» INSTRUCTIONS FOR THE TASK
Only the text of the records belongs in the answer, copied exactly, with every picture omitted.
· · · · ·
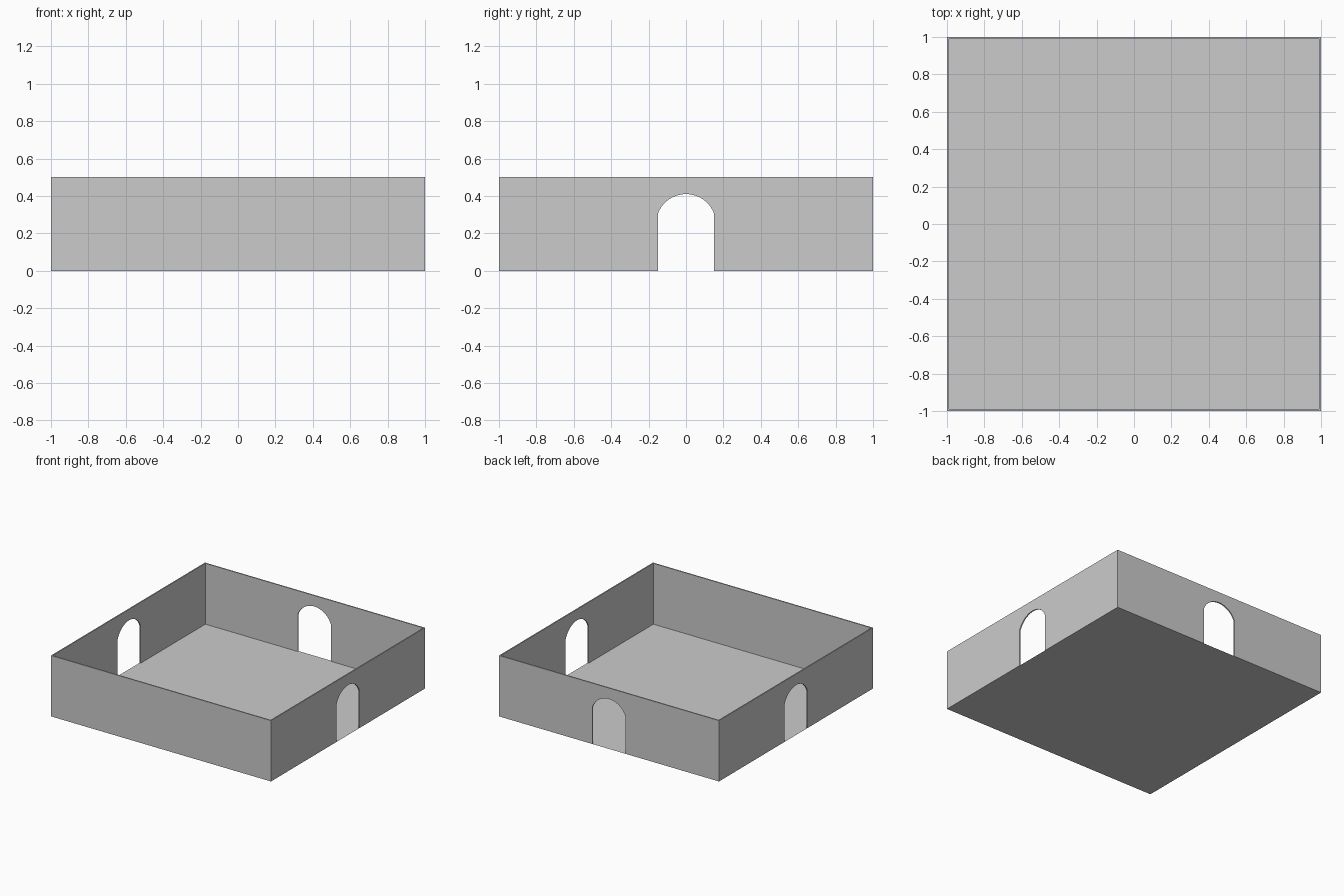
import bpy, bmesh
from math import asin, sin, cos, pi
from mathutils import Matrix, Vector

if "Cube" in bpy.data.objects:
    bpy.data.objects.remove(bpy.data.objects["Cube"])

HEIGHT, THICK = 0.5, 0.01
DOOR_HALF, ARC_R, ARC_Z = 0.15, 0.16, 0.25


def make_object(name, bm):
    mesh = bpy.data.meshes.new(name)
    bm.to_mesh(mesh)
    bm.free()
    obj = bpy.data.objects.new(name, mesh)
    bpy.context.collection.objects.link(obj)
    return obj


def arch_points(steps=28):
    # Doorway outline: left jamb, segmental arch, right jamb
    a = asin(DOOR_HALF / ARC_R)
    pts = [(-DOOR_HALF, 0)]
    for i in range(steps + 1):
        t = -a + 2 * a * i / steps
        pts.append((ARC_R * sin(t), ARC_Z + ARC_R * cos(t)))
    return pts + [(DOOR_HALF, 0)]


def wall(name, half, turn, door):
    # Profile extruded inwards from the y = -1 face, then turned into place
    pts = [(-half, 0)] + (arch_points() if door else [])
    pts += [(half, 0), (half, HEIGHT), (-half, HEIGHT)]
    bm = bmesh.new()
    face = bm.faces.new([bm.verts.new((x, -1, z)) for x, z in pts])
    ext = bmesh.ops.extrude_face_region(bm, geom=[face], use_keep_orig=True)
    moved = [v for v in ext["geom"] if isinstance(v, bmesh.types.BMVert)]
    bmesh.ops.translate(bm, verts=moved, vec=Vector((0, THICK, 0)))
    bmesh.ops.recalc_face_normals(bm, faces=bm.faces[:])
    bmesh.ops.transform(bm, matrix=Matrix.Rotation(turn, 4, 'Z'), verts=bm.verts[:])
    return make_object(name, bm)


# Floor
bm = bmesh.new()
bmesh.ops.create_grid(bm, x_segments=1, y_segments=1, size=1)
make_object("floor", bm)

# Walls: solid front, arched doorways in the other three
wall("front_wall", 1, 0, False)
wall("right_wall", 1 - THICK, pi / 2, True)
wall("back_wall", 1, pi, True)
wall("left_wall", 1 - THICK, -pi / 2, True)
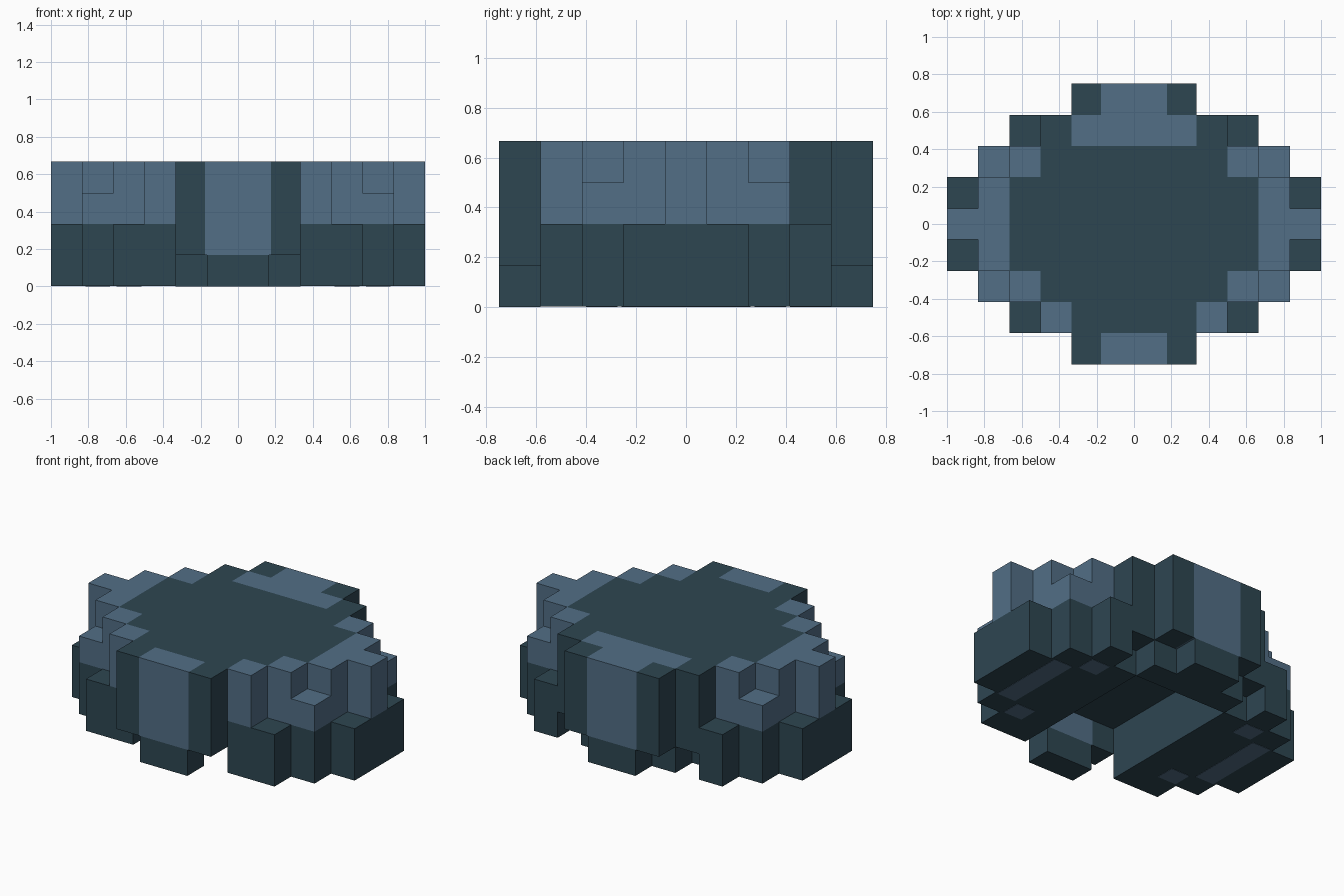
import bpy, bmesh

cube = bpy.data.objects.get("Cube")
if cube:
    bpy.data.objects.remove(cube, do_unlink=True)

U = 1 / 6  # one block


def material(name, rgb):
    m = bpy.data.materials.new(name)
    m.use_nodes = True
    m.diffuse_color = (*rgb, 1)
    bsdf = m.node_tree.nodes["Principled BSDF"]
    bsdf.inputs["Base Color"].default_value = (*rgb, 1)
    bsdf.inputs["Roughness"].default_value = 0.9
    return m


DARK = material("dark slate teal", (0.027, 0.061, 0.083))
LIGHT = material("steel blue", (0.084, 0.158, 0.240))


def part(name, mat, boxes, mirror=False):
    """Blocks given as (x0, x1, y0, y1, z0, z1) in block units."""
    boxes = list(boxes)
    if mirror:
        boxes += [(-b[1], -b[0], *b[2:]) for b in boxes]
    bm = bmesh.new()
    for x0, x1, y0, y1, z0, z1 in boxes:
        for v in bmesh.ops.create_cube(bm, size=1)["verts"]:
            v.co.x = (x1 if v.co.x > 0 else x0) * U
            v.co.y = (y1 if v.co.y > 0 else y0) * U
            v.co.z = (z1 if v.co.z > 0 else z0) * U
    mesh = bpy.data.meshes.new(name)
    bm.to_mesh(mesh)
    bm.free()
    mesh.materials.append(mat)
    obj = bpy.data.objects.new(name, mesh)
    bpy.context.collection.objects.link(obj)


# Raised dark centre, its underside roofs the channel
part("top_deck", DARK, [
    (-4, 4, -1.5, 1.5, 2, 4),
    (-3, 3, -2.5, -1.5, 2, 4),
    (-3, 3, 1.5, 2.5, 2, 4),
    (-2, 2, -3.5, -2.5, 2, 4)])

# Stepped dark side bases on either side of the channel
E = 0.012
part("side_base", DARK, [
    (2, 4, -3.5, -2.5, E, 2),
    (2, 5, -2.5, -1.5, E, 2),
    (2, 6, -1.5, 1.5, E, 2),
    (2, 5, 1.5, 2.5, E, 2),
    (3, 4, 2.5, 3.5, E, 2)], mirror=True)

# Thin light patches under the side bases
part("underside_patch", LIGHT, [
    (4.1, 4.9, -1.55, 1.55, 0, 0.02),
    (3.1, 3.9, -2.4, -1.65, 0, 0.02),
    (3.1, 3.9, 1.65, 2.4, 0, 0.02)], mirror=True)

# Light stepped rim along both sides
part("side_rim", LIGHT, [
    (2, 3, -3.5, -2.5, 2, 4),
    (3, 4, -2.5, -1.5, 2, 4),
    (4, 5, -2.5, -1.5, 2, 3),
    (4, 5, -1.5, 1.5, 2, 4),
    (5, 6, -0.5, 0.5, 2, 4),
    (3, 4, 1.5, 2.5, 2, 4),
    (4, 5, 1.5, 2.5, 2, 3)], mirror=True)

# Rear cross wall: light cap, dark base and dark shoulders
part("rear_cap", LIGHT, [(-2, 2, 2.5, 3.5, 2, 4)])
part("rear_wall", DARK, [(-2, 2, 2.5, 3.5, 0, 2)])
part("rear_shoulder", DARK, [(2, 3, 2.5, 3.5, 1, 4)], mirror=True)

# Matching end bays: light panel between dark posts above a narrow sill
W = 1.06
for end, y0 in (("front", -4.5), ("back", 3.5)):
    y1 = y0 + 1
    part(end + "_panel", LIGHT, [(-W, W, y0, y1, 1, 4)])
    part(end + "_post", DARK, [(W, 2, y0, y1, 1, 4)], mirror=True)
    part(end + "_sill", DARK, [(-1, 1, y0, y1, 0, 1)])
· · · · ·
» ANSWER SPACE
import bpy, bmesh
from math import asin, sin, cos, pi
from mathutils import Matrix, Vector

if "Cube" in bpy.data.objects:
    bpy.data.objects.remove(bpy.data.objects["Cube"])

HEIGHT, THICK = 0.5, 0.01
DOOR_HALF, ARC_R, ARC_Z = 0.15, 0.16, 0.25


def make_object(name, bm):
    mesh = bpy.data.meshes.new(name)
    bm.to_mesh(mesh)
    bm.free()
    obj = bpy.data.objects.new(name, mesh)
    bpy.context.collection.objects.link(obj)
    return obj


def arch_points(steps=28):
    # Doorway outline: left jamb, segmental arch, right jamb
    a = asin(DOOR_HALF / ARC_R)
    pts = [(-DOOR_HALF, 0)]
    for i in range(steps + 1):
        t = -a + 2 * a * i / steps
        pts.append((ARC_R * sin(t), ARC_Z + ARC_R * cos(t)))
    return pts + [(DOOR_HALF, 0)]


def wall(name, half, turn, door):
    # Profile extruded inwards from the y = -1 face, then turned into place
    pts = [(-half, 0)] + (arch_points() if door else [])
    pts += [(half, 0), (half, HEIGHT), (-half, HEIGHT)]
    bm = bmesh.new()
    face = bm.faces.new([bm.verts.new((x, -1, z)) for x, z in pts])
    ext = bmesh.ops.extrude_face_region(bm, geom=[face], use_keep_orig=True)
    moved = [v for v in ext["geom"] if isinstance(v, bmesh.types.BMVert)]
    bmesh.ops.translate(bm, verts=moved, vec=Vector((0, THICK, 0)))
    bmesh.ops.recalc_face_normals(bm, faces=bm.faces[:])
    bmesh.ops.transform(bm, matrix=Matrix.Rotation(turn, 4, 'Z'), verts=bm.verts[:])
    return make_object(name, bm)


# Floor
bm = bmesh.new()
bmesh.ops.create_grid(bm, x_segments=1, y_segments=1, size=1)
make_object("floor", bm)

# Walls: solid front, arched doorways in the other three
wall("front_wall", 1, 0, False)
wall("right_wall", 1 - THICK, pi / 2, True)
wall("back_wall", 1, pi, True)
wall("left_wall", 1 - THICK, -pi / 2, True)
import bpy, bmesh

cube = bpy.data.objects.get("Cube")
if cube:
    bpy.data.objects.remove(cube, do_unlink=True)

U = 1 / 6  # one block


def material(name, rgb):
    m = bpy.data.materials.new(name)
    m.use_nodes = True
    m.diffuse_color = (*rgb, 1)
    bsdf = m.node_tree.nodes["Principled BSDF"]
    bsdf.inputs["Base Color"].default_value = (*rgb, 1)
    bsdf.inputs["Roughness"].default_value = 0.9
    return m


DARK = material("dark slate teal", (0.027, 0.061, 0.083))
LIGHT = material("steel blue", (0.084, 0.158, 0.240))


def part(name, mat, boxes, mirror=False):
    """Blocks given as (x0, x1, y0, y1, z0, z1) in block units."""
    boxes = list(boxes)
    if mirror:
        boxes += [(-b[1], -b[0], *b[2:]) for b in boxes]
    bm = bmesh.new()
    for x0, x1, y0, y1, z0, z1 in boxes:
        for v in bmesh.ops.create_cube(bm, size=1)["verts"]:
            v.co.x = (x1 if v.co.x > 0 else x0) * U
            v.co.y = (y1 if v.co.y > 0 else y0) * U
            v.co.z = (z1 if v.co.z > 0 else z0) * U
    mesh = bpy.data.meshes.new(name)
    bm.to_mesh(mesh)
    bm.free()
    mesh.materials.append(mat)
    obj = bpy.data.objects.new(name, mesh)
    bpy.context.collection.objects.link(obj)


# Raised dark centre, its underside roofs the channel
part("top_deck", DARK, [
    (-4, 4, -1.5, 1.5, 2, 4),
    (-3, 3, -2.5, -1.5, 2, 4),
    (-3, 3, 1.5, 2.5, 2, 4),
    (-2, 2, -3.5, -2.5, 2, 4)])

# Stepped dark side bases on either side of the channel
E = 0.012
part("side_base", DARK, [
    (2, 4, -3.5, -2.5, E, 2),
    (2, 5, -2.5, -1.5, E, 2),
    (2, 6, -1.5, 1.5, E, 2),
    (2, 5, 1.5, 2.5, E, 2),
    (3, 4, 2.5, 3.5, E, 2)], mirror=True)

# Thin light patches under the side bases
part("underside_patch", LIGHT, [
    (4.1, 4.9, -1.55, 1.55, 0, 0.02),
    (3.1, 3.9, -2.4, -1.65, 0, 0.02),
    (3.1, 3.9, 1.65, 2.4, 0, 0.02)], mirror=True)

# Light stepped rim along both sides
part("side_rim", LIGHT, [
    (2, 3, -3.5, -2.5, 2, 4),
    (3, 4, -2.5, -1.5, 2, 4),
    (4, 5, -2.5, -1.5, 2, 3),
    (4, 5, -1.5, 1.5, 2, 4),
    (5, 6, -0.5, 0.5, 2, 4),
    (3, 4, 1.5, 2.5, 2, 4),
    (4, 5, 1.5, 2.5, 2, 3)], mirror=True)

# Rear cross wall: light cap, dark base and dark shoulders
part("rear_cap", LIGHT, [(-2, 2, 2.5, 3.5, 2, 4)])
part("rear_wall", DARK, [(-2, 2, 2.5, 3.5, 0, 2)])
part("rear_shoulder", DARK, [(2, 3, 2.5, 3.5, 1, 4)], mirror=True)

# Matching end bays: light panel between dark posts above a narrow sill
W = 1.06
for end, y0 in (("front", -4.5), ("back", 3.5)):
    y1 = y0 + 1
    part(end + "_panel", LIGHT, [(-W, W, y0, y1, 1, 4)])
    part(end + "_post", DARK, [(W, 2, y0, y1, 1, 4)], mirror=True)
    part(end + "_sill", DARK, [(-1, 1, y0, y1, 0, 1)])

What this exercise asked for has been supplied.